So, as NSW goes to the polls this week, and following last week’s further backlash against the crackdown on the democrat right to express opinion, both the Liberal and Labor leaders have committed to continuing to drown out climate defenders to the benefit of their fossil fuels donors.
The protest laws are now being applied to other social justice causes as well, which was evidenced with the last night arrest of university student Cherish Kuehlmann over having demonstrated the housing crisis.
And this silencing of dissent on the part of the majors serves to preserve the existential threats entrenched in the system.
However, the NSW Greens and other progressive parties are fundamentally opposed to the extreme antiprotest regime, and they’re committed to taking the necessitated action on climate and to combating increasing social inequities.
Indeed, a vote for progressives this weekend sees constituents attempting to forge a viable future.
Reclaim the right to protest
The current NSW antiprotest laws were jammed through parliament with bipartisan approval early last April. However, last week saw NSW District Court Judge Mark Williams overturn the 15 month sentence imposed upon activist Violet Coco, which served to reject the severity of the crackdown.
Rather than heed this call though, or that of the heightened civil society campaign against the regime, NSW premier Dominic Perrottet reaffirmed his party’s position on disruptive protest, while Labor leader Chris Minns confirmed he’d keep the extreme laws in place on taking office next week.
In stark contrast, the NSW Greens has committed to not only revoking last year’s extreme protest laws, but it plans on repealing all such antiprotest measures that the Coalition has enacted with bipartisan approval since 2014, and it’s pledged to enshrine the right to protest in state law.
In its policy position, the Greens recognise that “acts of nonviolent civil disobedience are vital parts of a mature and responsible democracy and we need to act to protect these fundamental rights”, and it also makes clear that the crackdown has spurred numerous incidents of police overreach.
Balance of power
The May 2022 federal election and that in Victoria last November were marked by “greenslides”, as voters shifted away from both majors to vote for the Greens and other progressive minor parties, as well as teal independents.

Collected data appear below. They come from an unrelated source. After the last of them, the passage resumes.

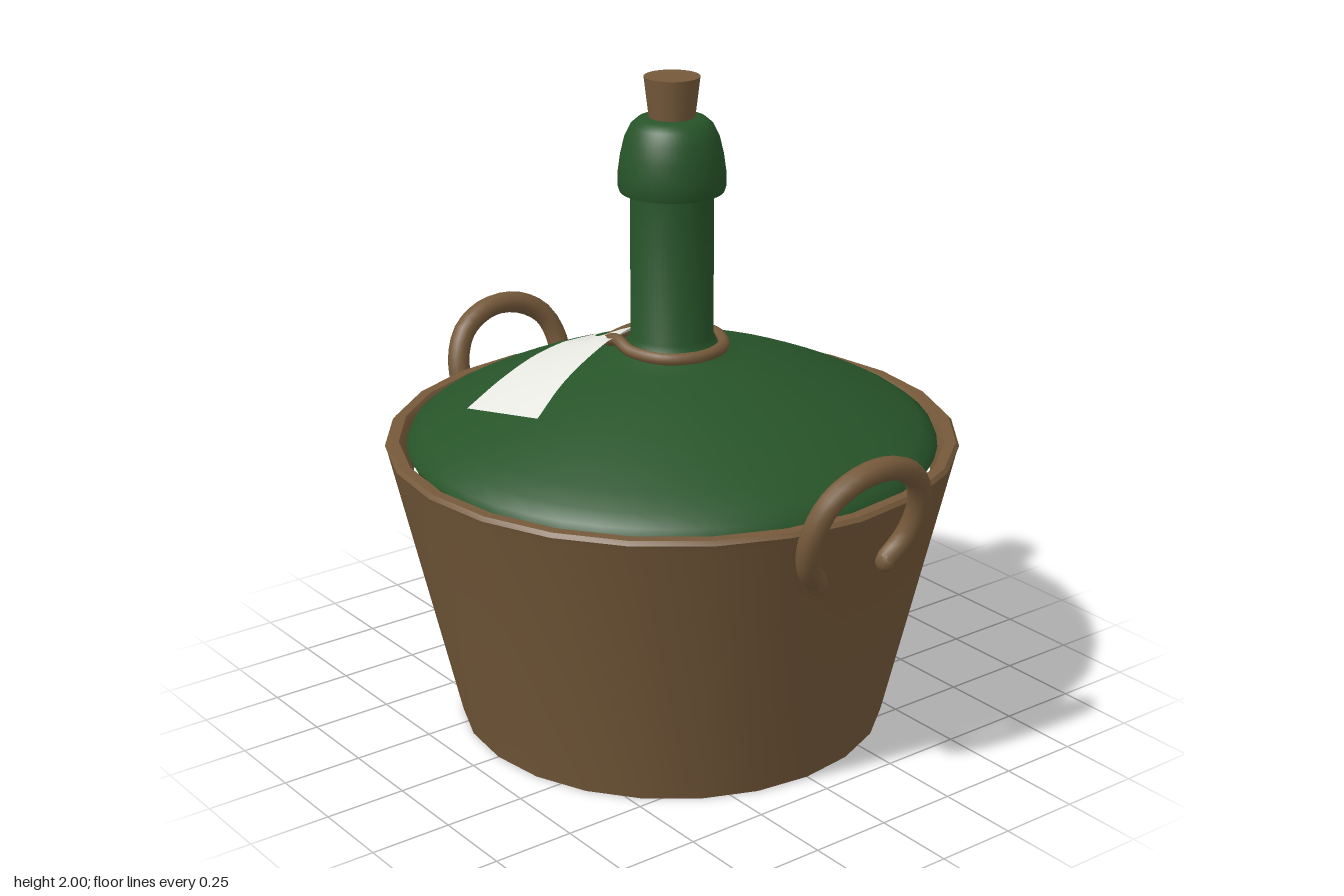
import * as THREE from 'three';
import { toCreasedNormals } from 'three/addons/utils/BufferGeometryUtils.js';

const wicker = new THREE.MeshStandardMaterial({ color: 0x75593a });
wicker.name = 'wicker brown';
const glass = new THREE.MeshStandardMaterial({ color: 0x275429 });
glass.name = 'bottle green';
const paper = new THREE.MeshStandardMaterial({ color: 0xe6e6e0, side: THREE.DoubleSide });
paper.name = 'paper white';

const v3 = (p) => new THREE.Vector3(...p);

function add(parent, name, geometry, material) {
  const mesh = new THREE.Mesh(geometry, material);
  mesh.name = name;
  parent.add(mesh);
  return mesh;
}

// Turned body from [radius, height] pairs, listed from bottom to top
function turned(profile, sides) {
  const points = profile.map(([r, y]) => new THREE.Vector2(r, y));
  return toCreasedNormals(new THREE.LatheGeometry(points, sides), 0.6);
}

// Horseshoe handle that leans outwards with the basket wall
function makeHandle() {
  const handle = new THREE.Group();
  const half = [
    [0.135, 0.735, 0.832], [0.182, 0.8, 0.856], [0.198, 0.9, 0.886],
    [0.16, 1.0, 0.912], [0.085, 1.052, 0.926],
  ];
  const mirrored = half.map(([x, y, z]) => [-x, y, z]).reverse();
  const path = new THREE.CatmullRomCurve3([...half, [0, 1.068, 0.93], ...mirrored].map(v3));
  add(handle, 'handleBow', new THREE.TubeGeometry(path, 28, 0.035, 10), wicker);
  for (const side of [1, -1]) {
    const tip = add(handle, 'handleTip', new THREE.SphereGeometry(0.035, 10, 8), wicker);
    tip.position.set(side * 0.135, 0.735, 0.832);
    tip.rotation.z = -side * 0.6;
    tip.scale.y = 1.2;
  }
  return handle;
}

// Curved tag surface: u runs along the tag to its pointed end, v across it
const farEdge = new THREE.CatmullRomCurve3([
  [-0.575, 1.03, -0.25], [-0.42, 1.085, -0.285], [-0.27, 1.125, -0.308],
  [-0.12, 1.148, -0.302], [0.03, 1.15, -0.255],
].map(v3));
const nearEdge = new THREE.CatmullRomCurve3([
  [-0.51, 1.065, 0.025], [-0.39, 1.13, -0.022], [-0.265, 1.184, -0.052],
  [-0.14, 1.226, -0.07], [-0.02, 1.235, -0.08],
].map(v3));

function bendTag(geometry) {
  const pos = geometry.attributes.position;
  for (let i = 0; i < pos.count; i++) {
    const u = THREE.MathUtils.clamp(pos.getX(i), 0, 1);
    const p = farEdge.getPoint(u).lerp(nearEdge.getPoint(u), pos.getY(i));
    pos.setXYZ(i, p.x, p.y, p.z);
  }
  geometry.computeVertexNormals();
  return geometry;
}

function makeTag() {
  const tag = new THREE.Group();
  const split = 0.65;
  const body = new THREE.PlaneGeometry(split, 1, 12, 6).translate(split / 2, 0.5, 0);
  add(tag, 'tagBody', bendTag(body), paper);
  // Clipped end with the string hole
  const end = new THREE.Shape();
  end.moveTo(split, 0);
  end.lineTo(0.84, 0);
  end.lineTo(1, 0.27);
  end.lineTo(1, 0.68);
  end.lineTo(0.82, 1);
  end.lineTo(split, 1);
  for (let k = 5; k > 0; k--) end.lineTo(split, k / 6);
  const hole = new THREE.Path();
  hole.absellipse(0.79, 0.52, 0.068, 0.17, 0, Math.PI * 2, true);
  end.holes.push(hole);
  add(tag, 'tagEnd', bendTag(new THREE.ShapeGeometry(end, 12)), paper);
  return tag;
}

export function createModel() {
  const model = new THREE.Group();
  model.name = 'basketBottle';

  // Basket with a flat rim and a short inner wall
  add(model, 'basket', turned([
    [0, 0], [0.66, 0], [0.863, 0.875], [0.87, 0.895], [0.86, 0.907],
    [0.828, 0.907], [0.815, 0.89], [0.79, 0.8],
  ], 24), wicker);

  // Bottle: shoulder and neck, then the rounded lip
  add(model, 'bottle', turned([
    [0.76, 0.8], [0.805, 0.89], [0.795, 0.915], [0.755, 0.945], [0.69, 0.98],
    [0.6, 1.022], [0.5, 1.064], [0.4, 1.1], [0.3, 1.133], [0.22, 1.155],
    [0.165, 1.17], [0.14, 1.185], [0.125, 1.215], [0.123, 1.68],
  ], 48), glass);
  add(model, 'bottleLip', turned([
    [0.12, 1.66], [0.155, 1.66], [0.16, 1.675], [0.159, 1.72], [0.152, 1.77],
    [0.14, 1.82], [0.122, 1.857], [0.1, 1.876], [0.07, 1.88], [0, 1.88],
  ], 48), glass);

  // Cork
  const cork = add(model, 'cork', new THREE.CylinderGeometry(0.083, 0.066, 0.14, 24), wicker);
  cork.position.y = 1.93;

  // Handles at front and back
  for (const [name, turn] of [['frontHandle', 0], ['backHandle', Math.PI]]) {
    const handle = makeHandle();
    handle.name = name;
    handle.rotation.y = turn;
    model.add(handle);
  }

  // String around the neck, dipping through the tag hole
  const stringPath = new THREE.CatmullRomCurve3([
    [0.155, 1.19, 0], [0.11, 1.185, 0.11], [0, 1.185, 0.155], [-0.11, 1.185, 0.11],
    [-0.155, 1.19, 0], [-0.15, 1.205, -0.07], [-0.125, 1.18, -0.15],
    [-0.06, 1.185, -0.168], [0, 1.19, -0.168], [0.105, 1.195, -0.12],
  ].map(v3), true);
  add(model, 'neckString', new THREE.TubeGeometry(stringPath, 48, 0.019, 8, true), wicker);

  const tag = makeTag();
  tag.name = 'paperTag';
  model.add(tag);
  return model;
}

This shift was spurred by a lack of action on climate and rising government corruption, and the NSW majors have failed to show any progress on these issues in the interim, while at the federal level, Labor has shown it’s only willing to be seen to be acting on climate as it expands fossil fuels.
The NSW Greens, however, is aiming to secure at least seven seats in both houses this Saturday, providing it with balance of power within a minority government, which would mean that the major that is in office would have to negotiate favourably with the progressive party to pass laws.
Another key reason to vote progressive is that if One Nation or the Shooters, Fishers and Farmers party picks up another seat in the upper house, it would hold balance of power, which would serve to solidify the shift towards the authoritarian, where policy is dictated and nonnegotiable.
NSW One Nation leader Mark Latham has gone as far as to exploit a loophole in the state electoral regime, which permitted him to quit his position in the upper house, pass on that seat to a fellow party member and then run again for another seat in this state election.
Latham plans to repeat the same agenda he progressed in the last NSW parliament, which comprises of lifting bans to enable uranium mining and the opening of new nuclear reactors, erasing the identity of trans children in the schooling system and raising Christian liberties above all others.
Keeping the bastards democratic
Whilst ending the 12 year rule of the Coalition is top of much of the constituency’s want list this election, recent federal Labor policy moves involving climate abatement and the AUKUS agreement have revealed that it needs to be kept in check as a party that’s shifting even further to the right.
The Greens and other progressives, such as Socialist Alliance and Elizabeth Farrelly Independents, are making a firm commitment to see the antiprotest regime torn down, so as to progress action on climate, as well as to restore the democratic principles that once underpinned our constituency.
So, as the last session of NSW parliament was characterised by unprecedented extreme weather and a surge in authoritarian practices and opinion, the need to vote progressives into parliament is right now more vital than ever, as this state’s current political trajectory embraces societal collapse.